Record excerpts: Begin

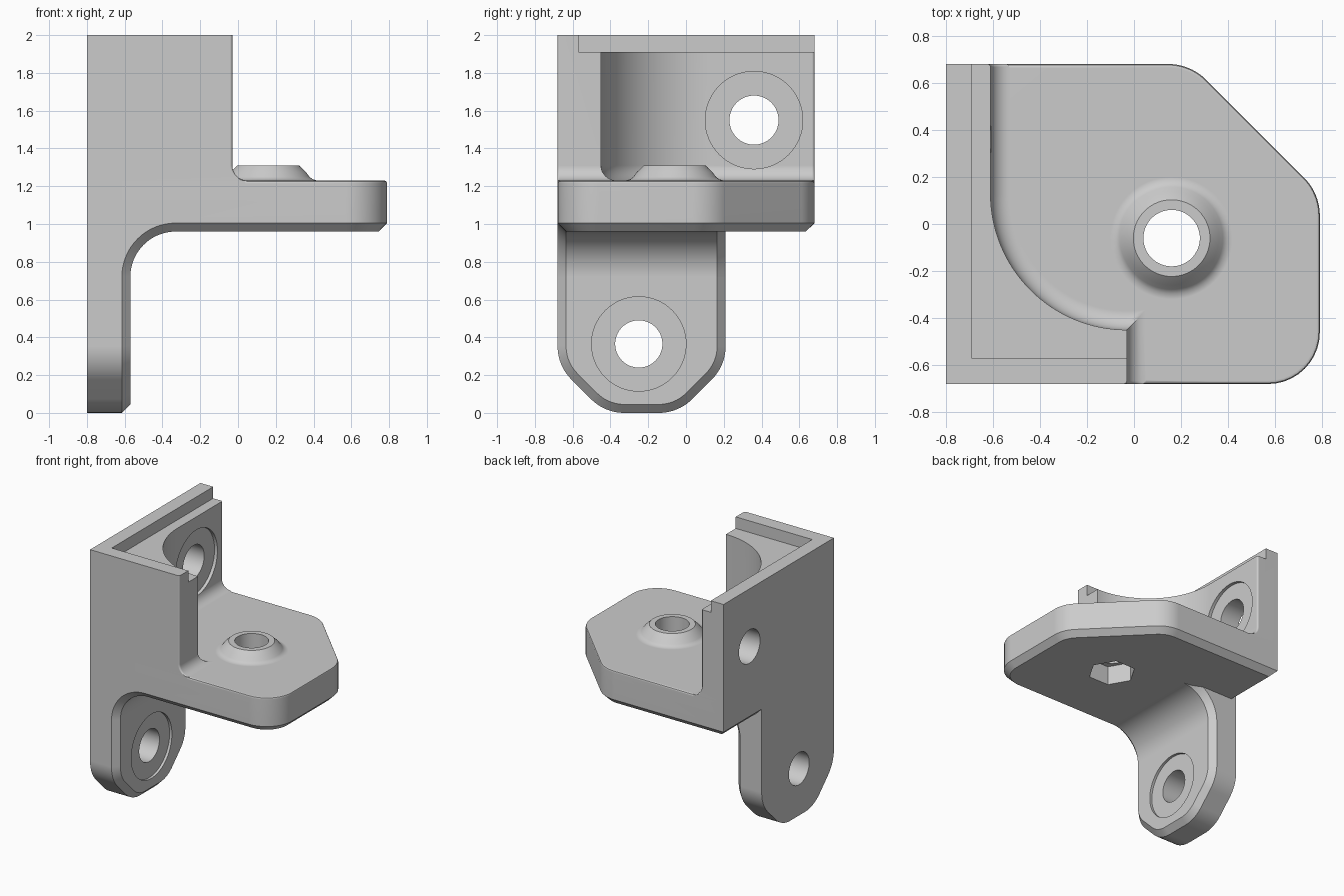
import bpy, bmesh
from math import pi, sin, cos, acos, tan, radians
from mathutils import Vector, Matrix

if "Cube" in bpy.data.objects:
    bpy.data.objects.remove(bpy.data.objects["Cube"], do_unlink=True)

BACK, CHAMFER, SOFT = -0.8, 0.045, 0.013

grey = bpy.data.materials.new("light_grey")
grey.use_nodes = True
grey.diffuse_color = (0.6, 0.6, 0.6, 1)
grey.node_tree.nodes["Principled BSDF"].inputs["Base Color"].default_value = (0.6, 0.6, 0.6, 1)


def make(name, bm):
    bmesh.ops.recalc_face_normals(bm, faces=bm.faces)
    mesh = bpy.data.meshes.new(name)
    bm.to_mesh(mesh)
    bm.free()
    mesh.materials.append(grey)
    obj = bpy.data.objects.new(name, mesh)
    bpy.context.collection.objects.link(obj)
    return obj


def loft(name, loops):
    """Closed solid through loops that share a point count."""
    bm = bmesh.new()
    rows = [[bm.verts.new(p) for p in loop] for loop in loops]
    n = len(rows[0])
    for a, b in zip(rows, rows[1:]):
        for i in range(n):
            j = (i + 1) % n
            bm.faces.new((a[i], a[j], b[j], b[i]))
    bm.faces.new(rows[0])
    bm.faces.new(rows[-1])
    return make(name, bm)


def rounded(corners, steps=10):
    """Counter-clockwise outline from (x, y, radius) corners."""
    pts = []
    for i, (x, y, r) in enumerate(corners):
        p = Vector((x, y))
        if r == 0:
            pts.append(p)
            continue
        d1 = (Vector(corners[i - 1][:2]) - p).normalized()
        d2 = (Vector(corners[(i + 1) % len(corners)][:2]) - p).normalized()
        half = d1.angle(d2) / 2
        centre = p + (d1 + d2).normalized() * (r / sin(half))
        a = (p + d1 * (r / tan(half)) - centre).normalized()
        b = (p + d2 * (r / tan(half)) - centre).normalized()
        pts += [centre + a.slerp(b, k / steps).normalized() * r for k in range(steps + 1)]
    return pts


def inset(pts, d):
    out = []
    for i, p in enumerate(pts):
        e1 = (p - pts[i - 1]).normalized()
        e2 = (pts[(i + 1) % len(pts)] - p).normalized()
        n1, n2 = Vector((-e1.y, e1.x)), Vector((-e2.y, e2.x))
        out.append(p + (n1 + n2) * (d / (1 + n1.dot(n2))))
    return out


def prism(name, radius, centre, axis, start, end, sides=64):
    """Cylinder or polygon prism along x or z between start and end."""
    loops = []
    for h in (start, end):
        ring = [(centre[0] + radius * cos(2 * pi * i / sides),
                 centre[1] + radius * sin(2 * pi * i / sides)) for i in range(sides)]
        loops.append([(h, a, b) if axis == "X" else (a, b, h) for a, b in ring])
    return loft(name, loops)


def boolean(target, tool, operation):
    mod = target.modifiers.new(operation.title(), "BOOLEAN")
    mod.operation, mod.object, mod.solver = operation, tool, "EXACT"
    bpy.context.view_layer.objects.active = target
    bpy.ops.object.modifier_apply(modifier=mod.name)
    bpy.data.objects.remove(tool, do_unlink=True)


# Shelf plate, chamfered below and softly rounded above
outline = rounded([(BACK, -0.68, 0), (0.79, -0.68, 0.22), (0.79, 0.13, 0.23),
                   (0.24, 0.68, 0.23), (BACK, 0.68, 0)])
levels = [(0.96, CHAMFER), (0.96 + CHAMFER, 0), (1.215, 0), (1.2256, 0.0044), (1.23, 0.015)]
plate_loops = []
for z, d in levels:
    plate_loops.append([(BACK if p.x == BACK else q.x, q.y, z)
                        for p, q in zip(outline, inset(outline, d))])
bracket = loft("corner_bracket", plate_loops)


# Upper corner wall with a round pocket, filleted foot and softened end edges
def wall_loop(z, d):
    r = 0.58 - d
    start = acos(d / r)
    arc = [(-0.03 + r * cos(a), 0.13 - r * sin(a), 0)
           for a in (start + (pi - start) * i / 32 for i in range(33))]
    corners = ([(BACK, -0.68, 0), (-0.03 + d, -0.68, SOFT)] + arc
               + [(-0.61 + d, 0.68, SOFT), (BACK, 0.68, 0)])
    return [(p.x, p.y, z) for p in rounded(corners, 3)]


foot = 0.08
wall_loops = [wall_loop(1.1, foot)]
for i in range(9):
    t = pi / 2 * i / 8
    wall_loops.append(wall_loop(1.23 + foot * (1 - cos(t)), foot * (1 - sin(t))))
wall_loops.append(wall_loop(2, 0))
wall = loft("upper_wall", wall_loops)

# Lower mounting leg with clipped, rounded corners
leg_outline = rounded([(-0.68, 0.25, 0.25), (-0.43, 0, 0.25), (-0.04, 0, 0.25),
                       (0.21, 0.25, 0.25), (0.21, 1.1, 0), (-0.68, 1.1, 0)])
leg = loft("lower_leg", [[(x, p.x, p.y) for p in inset(leg_outline, d)]
                         for x, d in ((BACK, 0), (-0.57 - CHAMFER, 0), (-0.57, CHAMFER))])


# Curved web joining the leg to the shelf
def web_loop(y, r):
    arc = [(-0.33 - r * cos(pi / 2 * i / 16), y, 0.72 + r * sin(pi / 2 * i / 16))
           for i in range(17)]
    return arc + [(-0.33, y, 1.1), (-0.75, y, 1.1), (-0.75, y, 0.72)]


web = loft("curved_web", [web_loop(-0.68, 0.24 + CHAMFER), web_loop(-0.68 + CHAMFER, 0.24),
                          web_loop(0.21 - CHAMFER, 0.24), web_loop(0.21, 0.24 + CHAMFER)])

# Flared boss around the shelf hole
boss_at = (0.16, -0.06)
boss_profile = [(0.26, 1.1), (0.26, 1.23), (0.235, 1.237), (0.218, 1.25),
                (0.2, 1.275), (0.163, 1.31)]
boss = loft("boss", [[(boss_at[0] + r * cos(2 * pi * i / 64),
                       boss_at[1] + r * sin(2 * pi * i / 64), z) for i in range(64)]
                     for r, z in boss_profile])

for part in (wall, leg, web, boss):
    boolean(bracket, part, "UNION")

# Rebate along the top of the wall
bm = bmesh.new()
bmesh.ops.create_cube(bm, size=1, matrix=Matrix.Translation((0.31, 0.43, 2.41))
                      @ Matrix.Diagonal((2, 2, 1, 1)))
rebate = make("rebate_cutter", bm)

# Screw holes, shallow seats and the hexagonal nut recess
cutters = [
    rebate,
    prism("wall_seat", 0.258, (0.36, 1.55), "X", -0.635, -0.4),
    prism("wall_hole", 0.13, (0.36, 1.55), "X", -1, -0.4),
    prism("leg_seat", 0.25, (-0.25, 0.365), "X", -0.59, -0.4),
    prism("leg_hole", 0.125, (-0.25, 0.365), "X", -1, -0.4),
    prism("boss_hole", 0.12, boss_at, "Z", 0.8, 1.5),
    prism("nut_recess", 0.175, boss_at, "Z", 0.8, 1.11, sides=6),
]
for cutter in cutters:
    boolean(bracket, cutter, "DIFFERENCE")

# Smooth curves, crisp edges
bpy.ops.object.select_all(action="DESELECT")
bracket.select_set(True)
bpy.context.view_layer.objects.active = bracket
bpy.ops.object.shade_smooth_by_angle(angle=radians(35))
weighted = bracket.modifiers.new("Weighted Normals", "WEIGHTED_NORMAL")
weighted.keep_sharp = True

Record excerpts: End

**Exercise details**
Copy out all the data above exactly, pictures excluded.

**Output below**
import bpy, bmesh
from math import pi, sin, cos, acos, tan, radians
from mathutils import Vector, Matrix

if "Cube" in bpy.data.objects:
    bpy.data.objects.remove(bpy.data.objects["Cube"], do_unlink=True)

BACK, CHAMFER, SOFT = -0.8, 0.045, 0.013

grey = bpy.data.materials.new("light_grey")
grey.use_nodes = True
grey.diffuse_color = (0.6, 0.6, 0.6, 1)
grey.node_tree.nodes["Principled BSDF"].inputs["Base Color"].default_value = (0.6, 0.6, 0.6, 1)


def make(name, bm):
    bmesh.ops.recalc_face_normals(bm, faces=bm.faces)
    mesh = bpy.data.meshes.new(name)
    bm.to_mesh(mesh)
    bm.free()
    mesh.materials.append(grey)
    obj = bpy.data.objects.new(name, mesh)
    bpy.context.collection.objects.link(obj)
    return obj


def loft(name, loops):
    """Closed solid through loops that share a point count."""
    bm = bmesh.new()
    rows = [[bm.verts.new(p) for p in loop] for loop in loops]
    n = len(rows[0])
    for a, b in zip(rows, rows[1:]):
        for i in range(n):
            j = (i + 1) % n
            bm.faces.new((a[i], a[j], b[j], b[i]))
    bm.faces.new(rows[0])
    bm.faces.new(rows[-1])
    return make(name, bm)


def rounded(corners, steps=10):
    """Counter-clockwise outline from (x, y, radius) corners."""
    pts = []
    for i, (x, y, r) in enumerate(corners):
        p = Vector((x, y))
        if r == 0:
            pts.append(p)
            continue
        d1 = (Vector(corners[i - 1][:2]) - p).normalized()
        d2 = (Vector(corners[(i + 1) % len(corners)][:2]) - p).normalized()
        half = d1.angle(d2) / 2
        centre = p + (d1 + d2).normalized() * (r / sin(half))
        a = (p + d1 * (r / tan(half)) - centre).normalized()
        b = (p + d2 * (r / tan(half)) - centre).normalized()
        pts += [centre + a.slerp(b, k / steps).normalized() * r for k in range(steps + 1)]
    return pts


def inset(pts, d):
    out = []
    for i, p in enumerate(pts):
        e1 = (p - pts[i - 1]).normalized()
        e2 = (pts[(i + 1) % len(pts)] - p).normalized()
        n1, n2 = Vector((-e1.y, e1.x)), Vector((-e2.y, e2.x))
        out.append(p + (n1 + n2) * (d / (1 + n1.dot(n2))))
    return out


def prism(name, radius, centre, axis, start, end, sides=64):
    """Cylinder or polygon prism along x or z between start and end."""
    loops = []
    for h in (start, end):
        ring = [(centre[0] + radius * cos(2 * pi * i / sides),
                 centre[1] + radius * sin(2 * pi * i / sides)) for i in range(sides)]
        loops.append([(h, a, b) if axis == "X" else (a, b, h) for a, b in ring])
    return loft(name, loops)


def boolean(target, tool, operation):
    mod = target.modifiers.new(operation.title(), "BOOLEAN")
    mod.operation, mod.object, mod.solver = operation, tool, "EXACT"
    bpy.context.view_layer.objects.active = target
    bpy.ops.object.modifier_apply(modifier=mod.name)
    bpy.data.objects.remove(tool, do_unlink=True)


# Shelf plate, chamfered below and softly rounded above
outline = rounded([(BACK, -0.68, 0), (0.79, -0.68, 0.22), (0.79, 0.13, 0.23),
                   (0.24, 0.68, 0.23), (BACK, 0.68, 0)])
levels = [(0.96, CHAMFER), (0.96 + CHAMFER, 0), (1.215, 0), (1.2256, 0.0044), (1.23, 0.015)]
plate_loops = []
for z, d in levels:
    plate_loops.append([(BACK if p.x == BACK else q.x, q.y, z)
                        for p, q in zip(outline, inset(outline, d))])
bracket = loft("corner_bracket", plate_loops)


# Upper corner wall with a round pocket, filleted foot and softened end edges
def wall_loop(z, d):
    r = 0.58 - d
    start = acos(d / r)
    arc = [(-0.03 + r * cos(a), 0.13 - r * sin(a), 0)
           for a in (start + (pi - start) * i / 32 for i in range(33))]
    corners = ([(BACK, -0.68, 0), (-0.03 + d, -0.68, SOFT)] + arc
               + [(-0.61 + d, 0.68, SOFT), (BACK, 0.68, 0)])
    return [(p.x, p.y, z) for p in rounded(corners, 3)]


foot = 0.08
wall_loops = [wall_loop(1.1, foot)]
for i in range(9):
    t = pi / 2 * i / 8
    wall_loops.append(wall_loop(1.23 + foot * (1 - cos(t)), foot * (1 - sin(t))))
wall_loops.append(wall_loop(2, 0))
wall = loft("upper_wall", wall_loops)

# Lower mounting leg with clipped, rounded corners
leg_outline = rounded([(-0.68, 0.25, 0.25), (-0.43, 0, 0.25), (-0.04, 0, 0.25),
                       (0.21, 0.25, 0.25), (0.21, 1.1, 0), (-0.68, 1.1, 0)])
leg = loft("lower_leg", [[(x, p.x, p.y) for p in inset(leg_outline, d)]
                         for x, d in ((BACK, 0), (-0.57 - CHAMFER, 0), (-0.57, CHAMFER))])


# Curved web joining the leg to the shelf
def web_loop(y, r):
    arc = [(-0.33 - r * cos(pi / 2 * i / 16), y, 0.72 + r * sin(pi / 2 * i / 16))
           for i in range(17)]
    return arc + [(-0.33, y, 1.1), (-0.75, y, 1.1), (-0.75, y, 0.72)]


web = loft("curved_web", [web_loop(-0.68, 0.24 + CHAMFER), web_loop(-0.68 + CHAMFER, 0.24),
                          web_loop(0.21 - CHAMFER, 0.24), web_loop(0.21, 0.24 + CHAMFER)])

# Flared boss around the shelf hole
boss_at = (0.16, -0.06)
boss_profile = [(0.26, 1.1), (0.26, 1.23), (0.235, 1.237), (0.218, 1.25),
                (0.2, 1.275), (0.163, 1.31)]
boss = loft("boss", [[(boss_at[0] + r * cos(2 * pi * i / 64),
                       boss_at[1] + r * sin(2 * pi * i / 64), z) for i in range(64)]
                     for r, z in boss_profile])

for part in (wall, leg, web, boss):
    boolean(bracket, part, "UNION")

# Rebate along the top of the wall
bm = bmesh.new()
bmesh.ops.create_cube(bm, size=1, matrix=Matrix.Translation((0.31, 0.43, 2.41))
                      @ Matrix.Diagonal((2, 2, 1, 1)))
rebate = make("rebate_cutter", bm)

# Screw holes, shallow seats and the hexagonal nut recess
cutters = [
    rebate,
    prism("wall_seat", 0.258, (0.36, 1.55), "X", -0.635, -0.4),
    prism("wall_hole", 0.13, (0.36, 1.55), "X", -1, -0.4),
    prism("leg_seat", 0.25, (-0.25, 0.365), "X", -0.59, -0.4),
    prism("leg_hole", 0.125, (-0.25, 0.365), "X", -1, -0.4),
    prism("boss_hole", 0.12, boss_at, "Z", 0.8, 1.5),
    prism("nut_recess", 0.175, boss_at, "Z", 0.8, 1.11, sides=6),
]
for cutter in cutters:
    boolean(bracket, cutter, "DIFFERENCE")

# Smooth curves, crisp edges
bpy.ops.object.select_all(action="DESELECT")
bracket.select_set(True)
bpy.context.view_layer.objects.active = bracket
bpy.ops.object.shade_smooth_by_angle(angle=radians(35))
weighted = bracket.modifiers.new("Weighted Normals", "WEIGHTED_NORMAL")
weighted.keep_sharp = True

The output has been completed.